=== What is needed ===
Below are the records. Retype, exactly, the lines from the first through the line with "m.use_nodes = True", and leave out the pictures.

=== Begin Enclosure ===

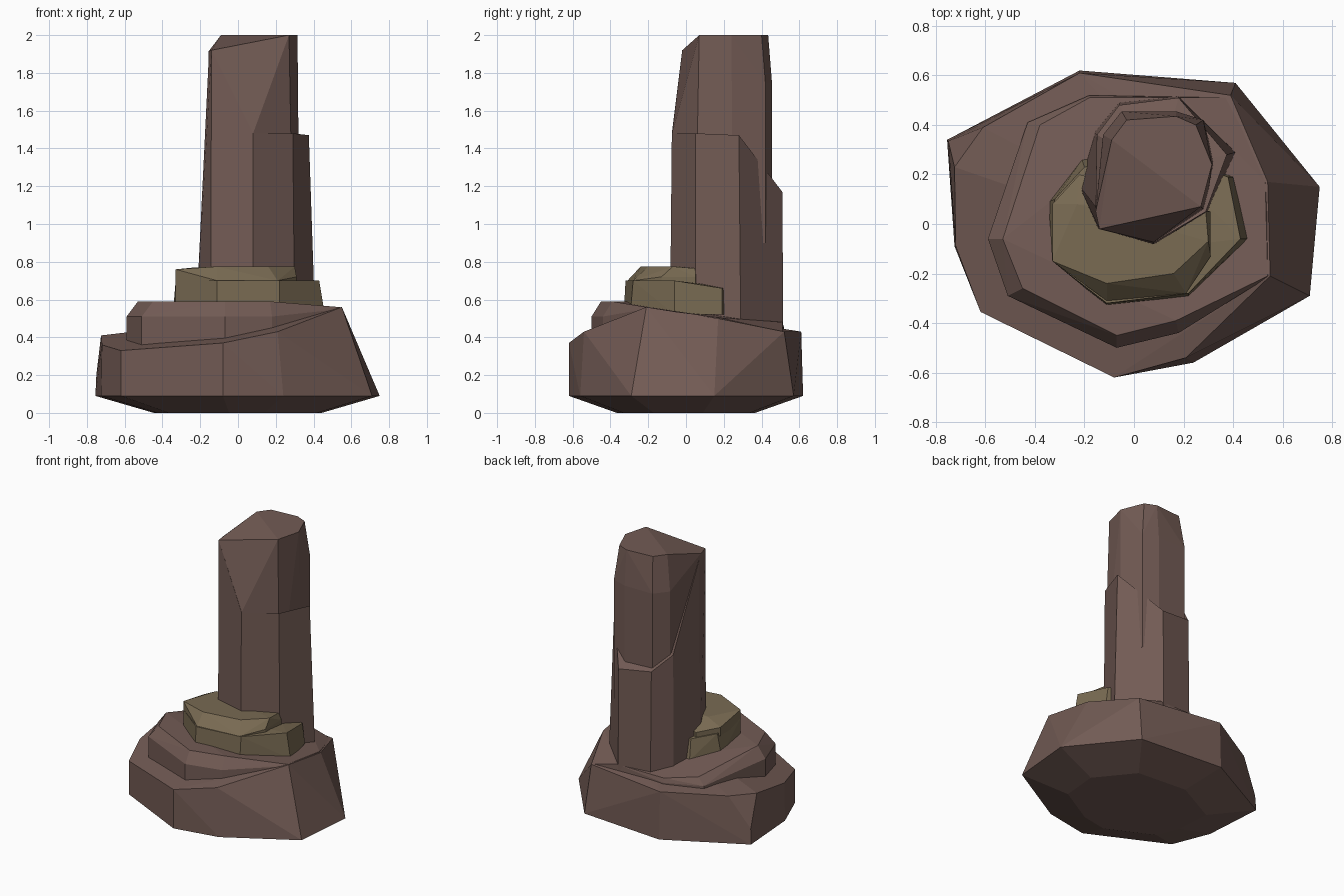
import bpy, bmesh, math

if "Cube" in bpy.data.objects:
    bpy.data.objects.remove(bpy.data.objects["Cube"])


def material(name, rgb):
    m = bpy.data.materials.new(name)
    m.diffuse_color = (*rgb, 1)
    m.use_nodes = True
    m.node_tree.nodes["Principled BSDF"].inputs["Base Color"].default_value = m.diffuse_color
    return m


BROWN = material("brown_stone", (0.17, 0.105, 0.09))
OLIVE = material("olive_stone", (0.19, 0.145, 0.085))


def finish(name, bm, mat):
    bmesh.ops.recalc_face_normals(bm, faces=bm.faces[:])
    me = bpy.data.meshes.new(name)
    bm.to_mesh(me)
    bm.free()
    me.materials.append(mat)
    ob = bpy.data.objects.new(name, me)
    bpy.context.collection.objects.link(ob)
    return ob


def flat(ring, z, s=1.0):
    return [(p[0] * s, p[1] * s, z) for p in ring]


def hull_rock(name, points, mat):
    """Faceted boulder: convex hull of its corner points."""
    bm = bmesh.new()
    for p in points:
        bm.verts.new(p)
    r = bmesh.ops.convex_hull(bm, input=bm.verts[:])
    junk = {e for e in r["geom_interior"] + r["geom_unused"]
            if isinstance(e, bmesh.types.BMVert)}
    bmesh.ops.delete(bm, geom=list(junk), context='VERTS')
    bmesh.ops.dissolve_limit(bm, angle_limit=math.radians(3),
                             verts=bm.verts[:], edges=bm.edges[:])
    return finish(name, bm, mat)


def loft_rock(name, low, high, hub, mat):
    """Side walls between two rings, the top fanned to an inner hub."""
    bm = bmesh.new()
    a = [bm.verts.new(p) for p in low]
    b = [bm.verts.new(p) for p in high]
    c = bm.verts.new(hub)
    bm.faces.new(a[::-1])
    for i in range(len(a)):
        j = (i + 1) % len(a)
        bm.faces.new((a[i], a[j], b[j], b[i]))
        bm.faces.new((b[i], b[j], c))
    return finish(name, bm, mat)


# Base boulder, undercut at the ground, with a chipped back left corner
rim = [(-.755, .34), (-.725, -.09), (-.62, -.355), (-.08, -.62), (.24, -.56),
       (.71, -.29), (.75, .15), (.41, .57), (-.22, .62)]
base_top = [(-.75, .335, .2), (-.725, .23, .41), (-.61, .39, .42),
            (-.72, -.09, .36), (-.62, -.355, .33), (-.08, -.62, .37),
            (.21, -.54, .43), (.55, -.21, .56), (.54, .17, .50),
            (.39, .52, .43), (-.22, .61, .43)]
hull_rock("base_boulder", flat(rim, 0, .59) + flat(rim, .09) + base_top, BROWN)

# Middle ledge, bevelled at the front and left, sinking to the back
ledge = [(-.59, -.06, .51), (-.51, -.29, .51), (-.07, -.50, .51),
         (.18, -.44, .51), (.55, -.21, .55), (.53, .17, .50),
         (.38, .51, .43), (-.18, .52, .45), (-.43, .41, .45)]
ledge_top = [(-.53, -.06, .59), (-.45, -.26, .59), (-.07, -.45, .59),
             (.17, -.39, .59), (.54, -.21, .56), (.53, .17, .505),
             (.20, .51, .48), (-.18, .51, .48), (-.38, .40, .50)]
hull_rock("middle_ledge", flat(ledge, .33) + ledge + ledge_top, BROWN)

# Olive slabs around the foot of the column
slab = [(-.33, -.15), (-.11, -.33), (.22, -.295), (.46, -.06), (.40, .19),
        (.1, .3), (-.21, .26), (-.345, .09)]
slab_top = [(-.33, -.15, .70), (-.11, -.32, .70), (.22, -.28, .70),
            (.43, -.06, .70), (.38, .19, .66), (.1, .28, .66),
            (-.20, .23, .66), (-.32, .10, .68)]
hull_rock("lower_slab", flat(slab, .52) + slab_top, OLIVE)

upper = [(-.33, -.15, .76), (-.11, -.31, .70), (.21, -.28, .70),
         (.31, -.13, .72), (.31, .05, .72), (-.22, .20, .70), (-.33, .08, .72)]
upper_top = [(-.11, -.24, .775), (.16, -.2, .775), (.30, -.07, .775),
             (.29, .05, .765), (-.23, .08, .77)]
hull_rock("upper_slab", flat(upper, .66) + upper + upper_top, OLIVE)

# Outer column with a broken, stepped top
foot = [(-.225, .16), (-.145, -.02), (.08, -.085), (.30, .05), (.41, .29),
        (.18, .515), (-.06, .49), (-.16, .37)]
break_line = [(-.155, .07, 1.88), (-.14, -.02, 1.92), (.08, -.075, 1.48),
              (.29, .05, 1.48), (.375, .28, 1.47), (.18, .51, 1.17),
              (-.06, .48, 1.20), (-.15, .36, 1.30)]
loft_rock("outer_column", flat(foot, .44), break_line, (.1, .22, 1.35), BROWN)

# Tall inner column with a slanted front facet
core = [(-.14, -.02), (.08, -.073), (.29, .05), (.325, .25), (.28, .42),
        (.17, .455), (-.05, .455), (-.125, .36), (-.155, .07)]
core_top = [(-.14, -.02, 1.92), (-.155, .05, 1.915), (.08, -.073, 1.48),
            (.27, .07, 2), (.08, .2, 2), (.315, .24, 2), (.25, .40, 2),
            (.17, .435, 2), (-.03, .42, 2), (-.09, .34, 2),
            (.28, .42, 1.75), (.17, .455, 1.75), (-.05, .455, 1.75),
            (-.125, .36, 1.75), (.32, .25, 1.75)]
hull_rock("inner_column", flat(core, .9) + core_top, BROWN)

=== End Enclosure ===

=== Exercise solution ===
import bpy, bmesh, math

if "Cube" in bpy.data.objects:
    bpy.data.objects.remove(bpy.data.objects["Cube"])


def material(name, rgb):
    m = bpy.data.materials.new(name)
    m.diffuse_color = (*rgb, 1)
    m.use_nodes = True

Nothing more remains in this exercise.